- [Your objective]
Bring back every record exactly, except for the pictures, which stay out.

- [Dataset content]
·····

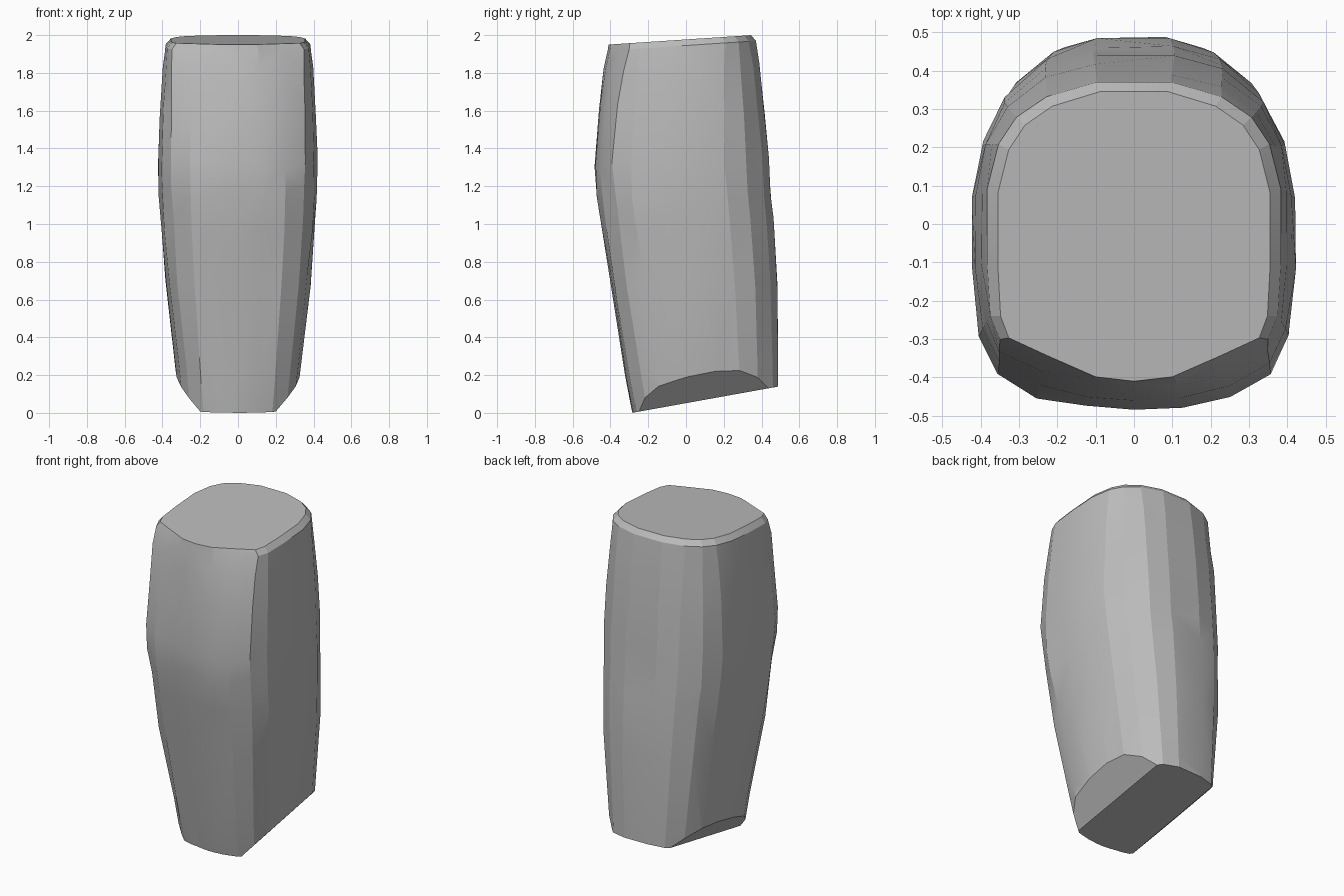
import bpy, bmesh, math, random
from mathutils import Vector

random.seed(4)
cube = bpy.data.objects.get("Cube")
if cube:
    bpy.data.objects.remove(cube, do_unlink=True)

# Stone material
stone = bpy.data.materials.new("stone_grey")
stone.use_nodes = True
grey = (0.5, 0.5, 0.5, 1)
stone.diffuse_color = grey
bsdf = next(n for n in stone.node_tree.nodes if n.type == 'BSDF_PRINCIPLED')
bsdf.inputs["Base Color"].default_value = grey
bsdf.inputs["Roughness"].default_value = 0.8

# Half outlines, front centre to back: square-cornered waist, tapered top
WAIST = [(0, -1), (.3, -.98), (.6, -.93), (.84, -.79), (.96, -.58), (1, -.2),
         (1, .2), (.94, .5), (.8, .74), (.55, .93), (.25, 1)]
TOP = [(0, -1), (.28, -.97), (.62, -.83), (.92, -.7), (.98, -.55), (1, -.2),
       (1, .3), (.92, .6), (.8, .77), (.6, .9), (.25, 1)]

# Rings: height, front y, back y, half width, tilt, blend to top outline
RINGS = [(-.1, -.265, .49, .29, 0, 0),
         (.2, -.325, .49, .328, 0, 0),
         (.7, -.41, .485, .385, 0, 0),
         (1.0, -.455, .465, .412, 0, 0),
         (1.17, -.482, .452, .422, 0, 0),
         (1.32, -.49, .44, .425, 0, 0),
         (1.6, -.465, .42, .415, 0, .2),
         (1.8, -.44, .395, .40, .03, .5),
         (1.945, -.415, .37, .383, .066, .9),
         (1.977, -.41, .345, .355, .066, 1)]


def outline(blend):
    half = [Vector(a).lerp(Vector(b), blend) for a, b in zip(WAIST, TOP)]
    return half + [Vector((-p.x, p.y)) for p in reversed(half[1:])]


def add_ring(bm, ring):
    z, front, back, width, tilt, blend = ring
    rough = .006 if .1 < z < 1.9 else 0
    verts = []
    for p in outline(blend):
        x = p.x * width
        y = (front + back) / 2 + p.y * (back - front) / 2
        scale = 1 - random.random() * rough * 2.5
        lift = random.uniform(-1, 1) * rough * 7
        verts.append(bm.verts.new((x * scale, y * scale, z + tilt * y + lift)))
    return verts


def slice_off(bm, point, normal):
    """Cut away everything beyond the plane and close the hole."""
    bmesh.ops.bisect_plane(bm, geom=bm.verts[:] + bm.edges[:] + bm.faces[:],
                           plane_co=point, plane_no=Vector(normal).normalized(),
                           clear_outer=True)
    rim = [e for e in bm.edges if e.is_boundary]
    bmesh.ops.holes_fill(bm, edges=rim, sides=0)


# Loft the faceted sides
bm = bmesh.new()
rings = [add_ring(bm, r) for r in RINGS]
for low, high in zip(rings, rings[1:]):
    n = len(low)
    for i in range(n):
        j = (i + 1) % n
        bm.faces.new((low[i], low[j], high[j], high[i]))
bmesh.ops.triangulate(bm, faces=bm.faces[:], quad_method='SHORT_EDGE')

# Flat top, slanted base and the two chipped lower flanks
bm.faces.new(rings[-1])
slice_off(bm, (0, 0, .0515), (0, .18, -1))
for side in (1, -1):
    slice_off(bm, (side * .2, 0, .053), (side * 1.08, .182, -1))
bmesh.ops.recalc_face_normals(bm, faces=bm.faces[:])

mesh = bpy.data.meshes.new("stone_block")
bm.to_mesh(mesh)
bm.free()
mesh.materials.append(stone)
block = bpy.data.objects.new("stone_block", mesh)
bpy.context.collection.objects.link(block)

# Soft facets with crisp ridges
bpy.ops.object.select_all(action='DESELECT')
block.select_set(True)
bpy.context.view_layer.objects.active = block
bpy.ops.object.shade_smooth_by_angle(angle=math.radians(14))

·····

- [Written response]
import bpy, bmesh, math, random
from mathutils import Vector

random.seed(4)
cube = bpy.data.objects.get("Cube")
if cube:
    bpy.data.objects.remove(cube, do_unlink=True)

# Stone material
stone = bpy.data.materials.new("stone_grey")
stone.use_nodes = True
grey = (0.5, 0.5, 0.5, 1)
stone.diffuse_color = grey
bsdf = next(n for n in stone.node_tree.nodes if n.type == 'BSDF_PRINCIPLED')
bsdf.inputs["Base Color"].default_value = grey
bsdf.inputs["Roughness"].default_value = 0.8

# Half outlines, front centre to back: square-cornered waist, tapered top
WAIST = [(0, -1), (.3, -.98), (.6, -.93), (.84, -.79), (.96, -.58), (1, -.2),
         (1, .2), (.94, .5), (.8, .74), (.55, .93), (.25, 1)]
TOP = [(0, -1), (.28, -.97), (.62, -.83), (.92, -.7), (.98, -.55), (1, -.2),
       (1, .3), (.92, .6), (.8, .77), (.6, .9), (.25, 1)]

# Rings: height, front y, back y, half width, tilt, blend to top outline
RINGS = [(-.1, -.265, .49, .29, 0, 0),
         (.2, -.325, .49, .328, 0, 0),
         (.7, -.41, .485, .385, 0, 0),
         (1.0, -.455, .465, .412, 0, 0),
         (1.17, -.482, .452, .422, 0, 0),
         (1.32, -.49, .44, .425, 0, 0),
         (1.6, -.465, .42, .415, 0, .2),
         (1.8, -.44, .395, .40, .03, .5),
         (1.945, -.415, .37, .383, .066, .9),
         (1.977, -.41, .345, .355, .066, 1)]


def outline(blend):
    half = [Vector(a).lerp(Vector(b), blend) for a, b in zip(WAIST, TOP)]
    return half + [Vector((-p.x, p.y)) for p in reversed(half[1:])]


def add_ring(bm, ring):
    z, front, back, width, tilt, blend = ring
    rough = .006 if .1 < z < 1.9 else 0
    verts = []
    for p in outline(blend):
        x = p.x * width
        y = (front + back) / 2 + p.y * (back - front) / 2
        scale = 1 - random.random() * rough * 2.5
        lift = random.uniform(-1, 1) * rough * 7
        verts.append(bm.verts.new((x * scale, y * scale, z + tilt * y + lift)))
    return verts


def slice_off(bm, point, normal):
    """Cut away everything beyond the plane and close the hole."""
    bmesh.ops.bisect_plane(bm, geom=bm.verts[:] + bm.edges[:] + bm.faces[:],
                           plane_co=point, plane_no=Vector(normal).normalized(),
                           clear_outer=True)
    rim = [e for e in bm.edges if e.is_boundary]
    bmesh.ops.holes_fill(bm, edges=rim, sides=0)


# Loft the faceted sides
bm = bmesh.new()
rings = [add_ring(bm, r) for r in RINGS]
for low, high in zip(rings, rings[1:]):
    n = len(low)
    for i in range(n):
        j = (i + 1) % n
        bm.faces.new((low[i], low[j], high[j], high[i]))
bmesh.ops.triangulate(bm, faces=bm.faces[:], quad_method='SHORT_EDGE')

# Flat top, slanted base and the two chipped lower flanks
bm.faces.new(rings[-1])
slice_off(bm, (0, 0, .0515), (0, .18, -1))
for side in (1, -1):
    slice_off(bm, (side * .2, 0, .053), (side * 1.08, .182, -1))
bmesh.ops.recalc_face_normals(bm, faces=bm.faces[:])

mesh = bpy.data.meshes.new("stone_block")
bm.to_mesh(mesh)
bm.free()
mesh.materials.append(stone)
block = bpy.data.objects.new("stone_block", mesh)
bpy.context.collection.objects.link(block)

# Soft facets with crisp ridges
bpy.ops.object.select_all(action='DESELECT')
block.select_set(True)
bpy.context.view_layer.objects.active = block
bpy.ops.object.shade_smooth_by_angle(angle=math.radians(14))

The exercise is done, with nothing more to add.